Annefleur Bruin is a 17-year-old high school student in Eindhoven, The Netherlands. She is also a singer and a songwriter who felt compelled to do what she could to raise awareness about the Sustainable Development Goals (SDGs), including the issue of hunger.
“I am not a fighter, I am not a president or a leader of anything, I'm not even very brave,” she says. “But I can still help by increasing awareness around this problem, and by motivating more people to help combat and resolve it. Structural hunger is not necessary in a world with enough food. It is an outcome of wars, economics, nature and the way the world is organized.”
So Bruin did what she knows best — she wrote songs. She entitled one “No to Hunger” and says she plans to keep writing — and singing — about this issue.
Structural hunger is not necessary in a world with enough food. It is an outcome of wars, economics, nature and the way the world is organized.Annefleur Bruin
The connection between music and SDGs may not be an obvious one to everyone, but the Sustainable Development Goals Fund (SDG Fund) is working closely with creative artists across many industries to bring attention to some of the world’s biggest challenges, including hunger, poverty, and climate change.
Cultural and creative industries create more than 29 million jobs globally, and play a key role in improving people’s livelihoods and boosting economies. By incorporating people-centered values and prioritizing sustainability, these sectors can help propel the 17 SDGs and the 2030 Agenda for Sustainable Development.
The SDG Fund is collaborating with representatives from music, architecture, food and education industries to address many pressing global issues. For example, we have partnered with the Roca chef brothers to inform the food industry and the public about sustainable cooking, nutrition, food security and the need to eliminate food waste. In the architecture field, we are promoting the winners of the Pritzker Prize – the “Nobel of Architecture” – in order to highlight how the sector can serve the less privileged, mitigate the effects of disasters and reduce energy consumption.

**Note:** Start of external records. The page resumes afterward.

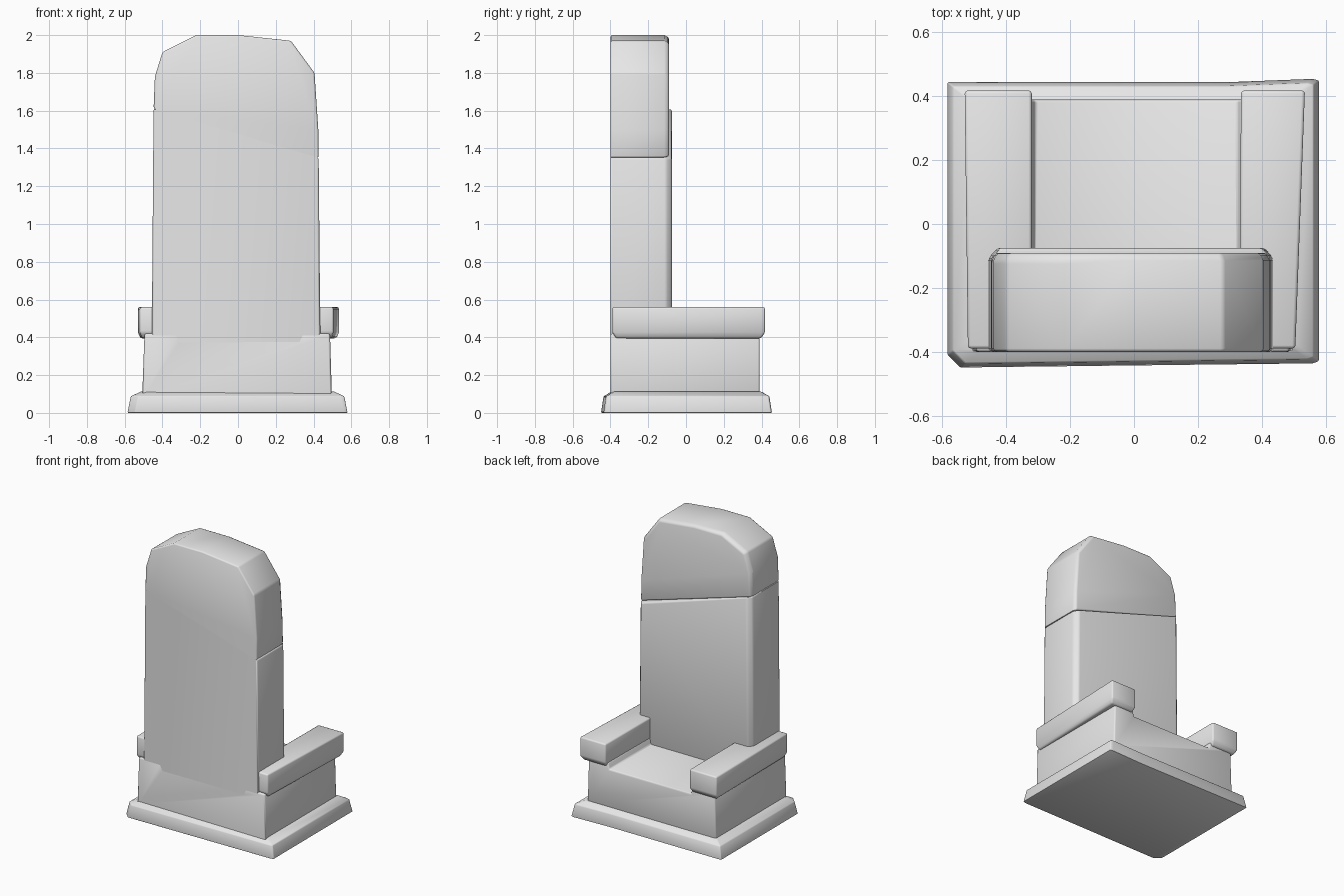
import bpy, bmesh, math
from mathutils import Vector

old = bpy.data.objects.get("Cube")
if old:
    bpy.data.objects.remove(old, do_unlink=True)

stone = bpy.data.materials.new("grey stone")
stone.use_nodes = True
stone.diffuse_color = (0.8, 0.8, 0.8, 1)
stone.node_tree.nodes["Principled BSDF"].inputs["Base Color"].default_value = (0.8, 0.8, 0.8, 1)


def on_back_seam(edge):
    # Long horizontal joins on the flush back face stay unbevelled
    a, b = (v.co for v in edge.verts)
    return all(abs(c.y + 0.4) < 0.001 for c in (a, b)) and abs(a.x - b.x) > 0.6


def loft(name, rings, bevel=0.01):
    """Join rings of points into a closed solid with softened edges."""
    bm = bmesh.new()
    loops = [[bm.verts.new(p) for p in ring] for ring in rings]
    n = len(loops[0])
    for low, high in zip(loops, loops[1:]):
        for i in range(n):
            j = (i + 1) % n
            bm.faces.new((low[i], low[j], high[j], high[i]))
    bm.faces.new(loops[0][::-1])
    bm.faces.new(loops[-1])
    bmesh.ops.recalc_face_normals(bm, faces=bm.faces)
    sharp = [e for e in bm.edges
             if e.calc_face_angle(0) > math.radians(30) and not on_back_seam(e)]
    bmesh.ops.bevel(bm, geom=sharp, offset=bevel, segments=2, profile=0.5,
                    affect='EDGES', clamp_overlap=True)
    mesh = bpy.data.meshes.new(name)
    bm.to_mesh(mesh)
    bm.free()
    mesh.materials.append(stone)
    obj = bpy.data.objects.new(name, mesh)
    bpy.context.collection.objects.link(obj)
    bpy.ops.object.select_all(action='DESELECT')
    obj.select_set(True)
    bpy.context.view_layer.objects.active = obj
    bpy.ops.object.shade_smooth_by_angle(angle=math.radians(50))
    return obj


def flat_ring(outline, z, sx=1, sy=1):
    c = sum((Vector(p) for p in outline), Vector((0, 0))) / len(outline)
    return [(c.x + (x - c.x) * sx, c.y + (y - c.y) * sy, z) for x, y in outline]


def upright_ring(outline, y, s=1, mid=0):
    return [(x * s, y, mid + (z - mid) * s) for x, z in outline]


# Plinth with one broken corner and a sloped ledge
plinth = [(-.585, .445), (.3, .445), (.56, .455), (.58, .45),
          (.58, -.43), (.56, -.437), (-.545, -.45), (-.585, -.41)]
loft("plinth", [[(x * s, y * s, z) for x, y in plinth]
                for z, s in ((0, 1), (.088, .97), (.112, .88))], .008)

# Seat block, cut lower between the arms
seat = [(-.507, .09), (.497, .09), (.487, .42), (.335, .42),
        (.325, .375), (-.31, .375), (-.32, .42), (-.495, .42)]
loft("seat_block", [upright_ring(seat, y) for y in (-.4, .39)])

# Arm rests, slightly flared towards the sitter's knees
arms = {"arm_rest_left": [(.33, -.39), (.505, -.39), (.535, .418), (.335, .418)],
        "arm_rest_right": [(-.32, -.39), (-.52, -.39), (-.53, .418), (-.32, .418)]}
for name, outline in arms.items():
    loft(name, [flat_ring(outline, .395, .88, .95),
                flat_ring(outline, .425), flat_ring(outline, .56)])

# Backrest in two pieces, split by a slanted crack
crack_a, crack_b = (-.447, 1.61), (.427, 1.35)
lower = [(-.457, .3), (.437, .3), crack_b, crack_a]
upper = [crack_a, crack_b, (.425, 1.5), (.405, 1.8), (.28, 1.97),
         (0, 2), (-.22, 2), (-.4, 1.91), (-.44, 1.78)]
loft("backrest_lower", [upright_ring(lower, -.4), upright_ring(lower, -.105),
                        [(x * .94, -.075, z) for x, _, z in upright_ring(lower, 0)]])
loft("backrest_upper", [upright_ring(upper, -.4), upright_ring(upper, -.115),
                        upright_ring(upper, -.09, .97, 1.55)])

And we have partnered with the Berklee College of Music to promote diversity and gender equality in the music industry.
These are just some examples of our collaboration with the creative sectors. But as Bruin’s work illustrates, everyone can find a way to get involved.
“When you ask me why I wrote this song, it's not because I just woke up some day and music and lyrics came to me,” she says. “It was a choice that I made to sit down and think about how maybe somehow, in a big or small manner, I can help. And so can you".